Dr Matt Rutar

Email: matthew.rutar@unimelb.edu.auPhone: 3 9035 9912Page: Find an Expert

Research Overview

Dr Matthew Rutar is a Research Fellow in the Centre for Stem Cell Systems. His research focus lies in exploring the immunological vistas of the central nervous system, in particular using the eye as a system for driving exciting insights into the role of the innate immunity and macrophage biology in health and disease. His work to date has contributed to our understanding of the events that spur inflammatory processes in age-related macular degeneration (AMD), including pathways that augment innate immunity and macrophage recruitment at the neuroimmune juncture. His current research aims will utilise induced pluripotent stem cells and synthetic biology approaches to model macrophage function and neuronal interaction in culture and in animal models of ocular disease. Ultimately, this work promises to yield new understanding into the immune biology at play in the eye whilst also offering prospects for the treatment of ocular diseases such AMD.

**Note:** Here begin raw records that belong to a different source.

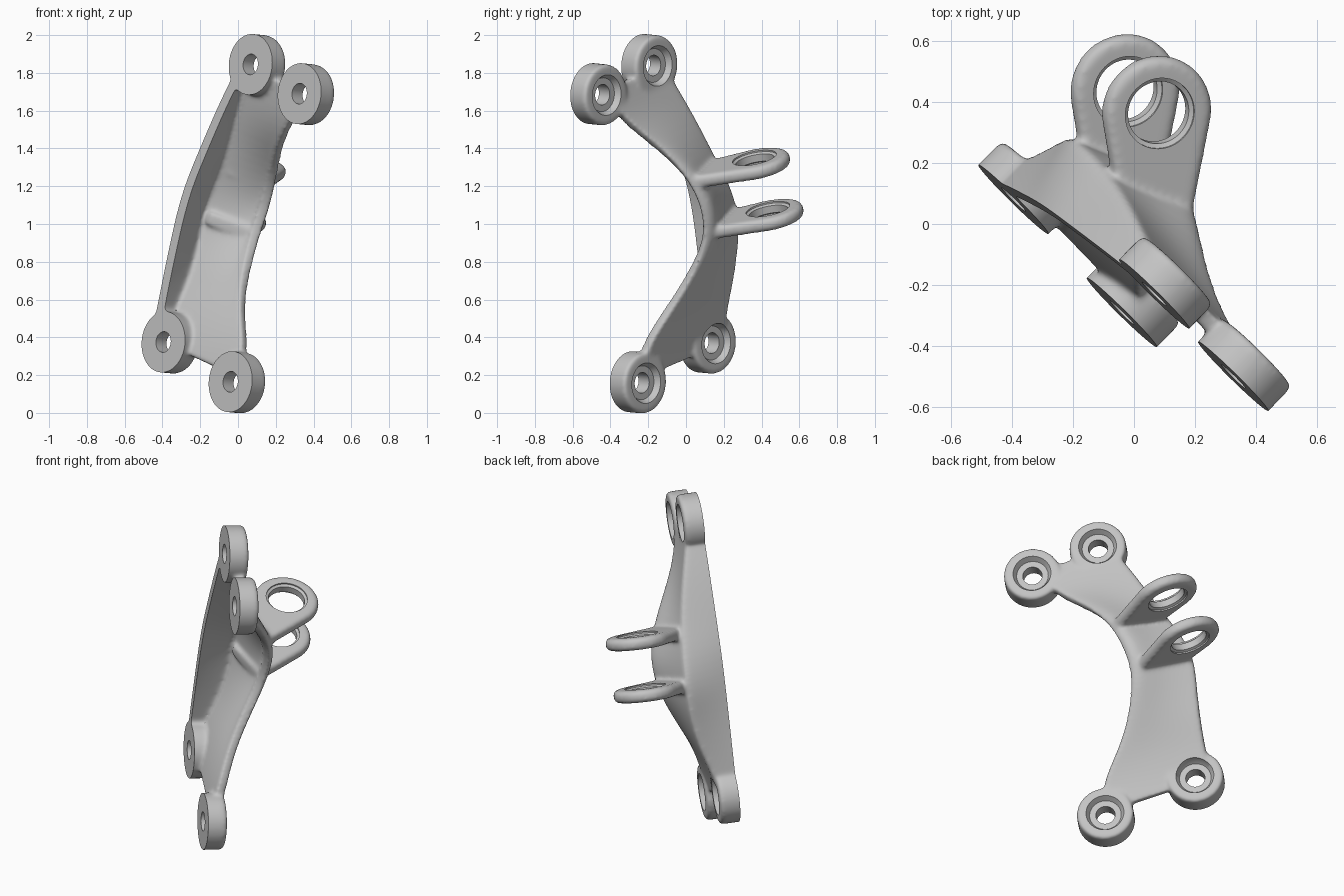
import bpy, bmesh
from math import cos, sin, pi
from mathutils import Matrix, Vector

if "Cube" in bpy.data.objects:
    bpy.data.objects.remove(bpy.data.objects["Cube"])

# Mounting plane frame: across, along, out of the plane
out = Vector((0.70, 0.711, -0.07)).normalized()
across = Vector((-out.y, out.x, 0)).normalized()
along = out.cross(across)
frame = Matrix((across, along, out)).transposed().to_4x4()
frame.translation = (-0.04, -0.29, 0.165)

BOSSES = [(0, 0), (0.513, 0.211), (-0.407, 1.529), (-0.033, 1.684)]
LUGS = [(0.381, 1.187, 0.468), (0.505, 0.915, 0.465)]
pin = Vector((-0.34, 0.94, 0)).normalized()
side = Vector((pin.y, -pin.x, 0))


def make_object(name, bm):
    bmesh.ops.recalc_face_normals(bm, faces=bm.faces)
    mesh = bpy.data.meshes.new(name)
    bm.to_mesh(mesh)
    bm.free()
    obj = bpy.data.objects.new(name, mesh)
    bpy.context.collection.objects.link(obj)
    return obj


def add_modifier(obj, kind, **settings):
    mod = obj.modifiers.new(kind.title(), kind)
    for key, value in settings.items():
        setattr(mod, key, value)


def baked_mesh(obj):
    bpy.context.view_layer.update()
    graph = bpy.context.evaluated_depsgraph_get()
    return bpy.data.meshes.new_from_object(obj.evaluated_get(graph))


def turned_solid(bm, matrix, profile, sides=64):
    """Round solid from (radius, height) pairs."""
    rings = []
    for r, h in profile:
        rings.append([bm.verts.new(matrix @ Vector((r * cos(2 * pi * k / sides),
                      r * sin(2 * pi * k / sides), h))) for k in range(sides)])
    for low, high in zip(rings, rings[1:]):
        for k in range(sides):
            n = (k + 1) % sides
            bm.faces.new((low[k], low[n], high[n], high[k]))
    bm.faces.new(rings[0][::-1])
    bm.faces.new(rings[-1])


def lug_frame(centre):
    m = Matrix((side, Vector((0, 0, 1)), pin)).transposed().to_4x4()
    m.translation = centre
    return m


# Curved web: arched edge, foot of the outer wall, crest height, wall flare
rows = [
    ((-0.41, 1.55, 0.09), (0.05, 1.69, 0.09), 0, 0),
    ((-0.256, 1.39, 0.128), (0.15, 1.535, 0.135), 0, 0),
    ((-0.105, 1.28, 0.21), (0.24, 1.37, 0.18), 0.01, 0.01),
    ((0.025, 1.12, 0.304), (0.325, 1.20, 0.21), 0.045, 0.025),
    ((0.11, 0.96, 0.345), (0.39, 1.06, 0.23), 0.07, 0.06),
    ((0.16, 0.81, 0.334), (0.44, 0.90, 0.235), 0.06, 0.085),
    ((0.167, 0.69, 0.307), (0.485, 0.74, 0.23), 0.035, 0.05),
    ((0.139, 0.513, 0.234), (0.535, 0.55, 0.195), 0.015, 0.015),
    ((0.076, 0.348, 0.168), (0.57, 0.40, 0.14), 0, 0),
    ((-0.02, 0.174, 0.115), (0.60, 0.25, 0.10), 0, 0),
    ((0.0, 0.02, 0.09), (0.56, 0.20, 0.09), 0, 0),
]
bm = bmesh.new()
grid = []
for arch, foot, crest, flare in rows:
    arch, foot = Vector(arch), Vector(foot)
    wall = foot + Vector((flare, 0, 0))
    line = [arch.lerp(wall, t) for t in (0, 0.13, 0.5, 0.93, 1)]
    line[1].z += crest
    line[2].z += crest * 0.3
    line.append(Vector((wall.x, wall.y, wall.z - 0.03)))
    line.append(Vector((foot.x, foot.y, -0.06)))
    grid.append([bm.verts.new(p) for p in line])
for upper, lower in zip(grid, grid[1:]):
    for i in range(len(upper) - 1):
        bm.faces.new((upper[i], lower[i], lower[i + 1], upper[i + 1]))
web = make_object("web", bm)
if web.data.polygons[0].normal.z < 0:
    web.data.flip_normals()
add_modifier(web, "SUBSURF", levels=2, render_levels=2)
add_modifier(web, "SOLIDIFY", thickness=0.055, offset=-1)

# Join web, bosses and lugs into one body
bm = bmesh.new()
bm.from_mesh(baked_mesh(web))
bpy.data.objects.remove(web)
for x, y in BOSSES:
    turned_solid(bm, Matrix.Translation((x, y, 0)),
                 [(0.162, -0.06), (0.162, 0.1), (0.152, 0.112)])
for centre in LUGS:
    m = lug_frame(centre)
    points = []
    for inset, half in ((0, 0.018), (0.018, 0.036)):
        for h in (-half, half):
            points += [m @ Vector(((0.185 - inset) * cos(pi * k / 32),
                                   (0.185 - inset) * sin(pi * k / 32), h))
                       for k in range(64)]
            points += [m @ Vector((-0.34 + inset, -0.16, h)),
                       m @ Vector((-0.09 - inset, -0.28, h))]
    hull = bmesh.new()
    bmesh.ops.convex_hull(hull, input=[hull.verts.new(p) for p in points])
    loose = [v for v in hull.verts if not v.link_faces]
    bmesh.ops.delete(hull, geom=loose, context="VERTS")
    temp = bpy.data.meshes.new("lug")
    hull.to_mesh(temp)
    hull.free()
    bm.from_mesh(temp)
    bpy.data.meshes.remove(temp)
bracket = make_object("bracket", bm)

# Trim below the mounting plane
bm = bmesh.new()
bmesh.ops.create_cube(bm, size=1, matrix=Matrix.Translation((0.1, 0.8, -0.5))
                      @ Matrix.Diagonal((4, 4, 1, 1)))
base_trim = make_object("base_trim", bm)

# Counterbored bolt holes and pin holes
bm = bmesh.new()
for x, y in BOSSES:
    turned_solid(bm, Matrix.Translation((x, y, 0)),
                 [(0.055, -0.1), (0.055, 0.08), (0.09, 0.08), (0.108, 0.112), (0.108, 0.14)])
for centre in LUGS:
    turned_solid(bm, lug_frame(centre),
                 [(0.118, -0.08), (0.118, -0.028), (0.104, -0.02),
                  (0.104, 0.02), (0.118, 0.028), (0.118, 0.08)])
holes = make_object("hole_cutters", bm)

# Blend the joints into fillets, then cut crisp faces and holes
add_modifier(bracket, "REMESH", mode="VOXEL", voxel_size=0.01, adaptivity=0)
add_modifier(bracket, "SMOOTH", factor=0.5, iterations=16)
for cutter in (base_trim, holes):
    cutter.hide_render = True
    add_modifier(bracket, "BOOLEAN", object=cutter, operation="DIFFERENCE", solver="EXACT")
final = baked_mesh(bracket)
bracket.modifiers.clear()
bracket.data = final
for cutter in (base_trim, holes):
    bpy.data.objects.remove(cutter)
bracket.matrix_world = frame

# Material
metal = bpy.data.materials.new("grey_metal")
metal.use_nodes = True
colour = (0.55, 0.55, 0.55, 1)
metal.diffuse_color = colour
metal.node_tree.nodes["Principled BSDF"].inputs["Base Color"].default_value = colour
final.materials.clear()
final.materials.append(metal)

bpy.ops.object.select_all(action="DESELECT")
bracket.select_set(True)
bpy.context.view_layer.objects.active = bracket
bpy.ops.object.shade_smooth_by_angle(angle=0.75)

NHMRC New Investigator Project Grant (1127705) - The use of microRNA as novel therapeutic targets for reducing retinal inflammation and degeneration (2017)

Anatomy and Neuroscience Departmental Seed Funding (2018)

NHMRC Standard Project Grant (1165599) - Macrophages as novel targets for ameliorating deleterious complement activation in retinal degeneration (2019)

Supervisor and Collaborators

Professor Christine Wells – Supervisor

A/ Prof Alice Pebay – Collaborator

Professor Erica Fletcher – Collaborator

Professor Robyn Guymer – Collaborator

A/ Prof Michelle Madigan – Collaborator

Currently Supervising

Nadia Rajab - PhD student

Available for Supervision


Research Publications

Natoli, R., Mason. E., Jiao, H., ....Rutar, M, (2018). Dynamic Interplay of Innate and Adaptive Immunity During Sterile Retinal Inflammation: Insights From the Transcriptome. Frontiers in Immunology.

Natoli, R. Fernando, F., Jiao, H.,…. Rutar, M, (2017). Retinal Macrophages Synthesize C3 and Activate Complement in AMD and in Models of Focal Retinal Degeneration. Investigative Ophthalmology and Vison Science; 58 (7), 2977-2990.

Natoli, R., Fernando, N., Madigan M., Chu-Tan J., Valter, K., Provis, J., Rutar, M. (2017) Microglia-derived IL-1β promotes chemokine expression by Müller cells and RPE in focal retinal degeneration. Molecular Neurodegeneration; 12: 31.

Karlstetter, M., Scholz, R., Rutar, M., Wong, W. T., Provis, J. M., & Langmann, T. (2015). Retinal microglia: Just bystander or target for therapy? Prog Retin Eye Res, doi: 10.1016/j.preteyeres. 2014.